● **What you need to do**
Search each line below for "objects", then return the lines where it appears.

Saved entries
━━━━━━━━━━━━━━━━━━━━━━━━━━━━━━
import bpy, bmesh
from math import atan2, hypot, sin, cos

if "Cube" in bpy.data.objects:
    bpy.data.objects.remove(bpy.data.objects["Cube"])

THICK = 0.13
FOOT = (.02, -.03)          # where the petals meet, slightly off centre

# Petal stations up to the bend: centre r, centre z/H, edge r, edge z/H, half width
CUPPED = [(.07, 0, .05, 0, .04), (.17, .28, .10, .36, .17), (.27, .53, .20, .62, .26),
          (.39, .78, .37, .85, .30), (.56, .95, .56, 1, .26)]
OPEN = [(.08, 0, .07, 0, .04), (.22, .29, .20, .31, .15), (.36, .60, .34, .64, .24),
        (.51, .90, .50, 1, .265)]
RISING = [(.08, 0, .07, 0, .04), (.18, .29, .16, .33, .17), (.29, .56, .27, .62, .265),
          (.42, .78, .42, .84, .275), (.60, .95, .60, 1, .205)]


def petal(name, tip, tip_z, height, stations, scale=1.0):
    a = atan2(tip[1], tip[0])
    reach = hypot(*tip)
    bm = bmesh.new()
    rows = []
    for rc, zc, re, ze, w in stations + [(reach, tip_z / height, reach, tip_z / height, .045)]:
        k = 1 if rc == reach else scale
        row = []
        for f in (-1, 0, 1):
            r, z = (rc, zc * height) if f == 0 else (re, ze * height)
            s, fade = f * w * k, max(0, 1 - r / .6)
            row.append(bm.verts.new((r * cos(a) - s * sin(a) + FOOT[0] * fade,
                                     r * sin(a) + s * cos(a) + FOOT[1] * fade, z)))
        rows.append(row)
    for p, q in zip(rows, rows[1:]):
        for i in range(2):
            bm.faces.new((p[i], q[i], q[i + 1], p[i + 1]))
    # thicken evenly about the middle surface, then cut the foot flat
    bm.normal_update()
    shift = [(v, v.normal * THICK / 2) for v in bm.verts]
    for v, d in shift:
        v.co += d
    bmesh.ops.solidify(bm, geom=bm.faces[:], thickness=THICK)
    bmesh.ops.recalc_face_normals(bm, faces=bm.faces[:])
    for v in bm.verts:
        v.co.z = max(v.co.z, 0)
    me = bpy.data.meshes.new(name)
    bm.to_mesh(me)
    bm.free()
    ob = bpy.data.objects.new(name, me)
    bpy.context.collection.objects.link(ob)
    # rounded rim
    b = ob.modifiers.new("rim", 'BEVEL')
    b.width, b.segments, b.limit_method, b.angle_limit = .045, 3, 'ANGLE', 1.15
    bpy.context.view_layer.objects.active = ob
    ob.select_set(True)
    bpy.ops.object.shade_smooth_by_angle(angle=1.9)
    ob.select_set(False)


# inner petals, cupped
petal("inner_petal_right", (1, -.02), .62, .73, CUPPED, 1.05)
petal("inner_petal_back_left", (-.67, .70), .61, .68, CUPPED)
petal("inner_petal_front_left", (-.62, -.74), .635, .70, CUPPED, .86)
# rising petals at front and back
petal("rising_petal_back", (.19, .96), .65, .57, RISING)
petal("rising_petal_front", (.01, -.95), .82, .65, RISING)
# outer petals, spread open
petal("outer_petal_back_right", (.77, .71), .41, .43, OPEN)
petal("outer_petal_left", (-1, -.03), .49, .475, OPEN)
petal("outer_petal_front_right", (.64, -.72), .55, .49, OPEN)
━━━━━━━━━━━━━━━━━━━━━━━━━━━━━━
● **Task result**
if "Cube" in bpy.data.objects:
    bpy.data.objects.remove(bpy.data.objects["Cube"])
    ob = bpy.data.objects.new(name, me)
    bpy.context.collection.objects.link(ob)
    bpy.context.view_layer.objects.active = ob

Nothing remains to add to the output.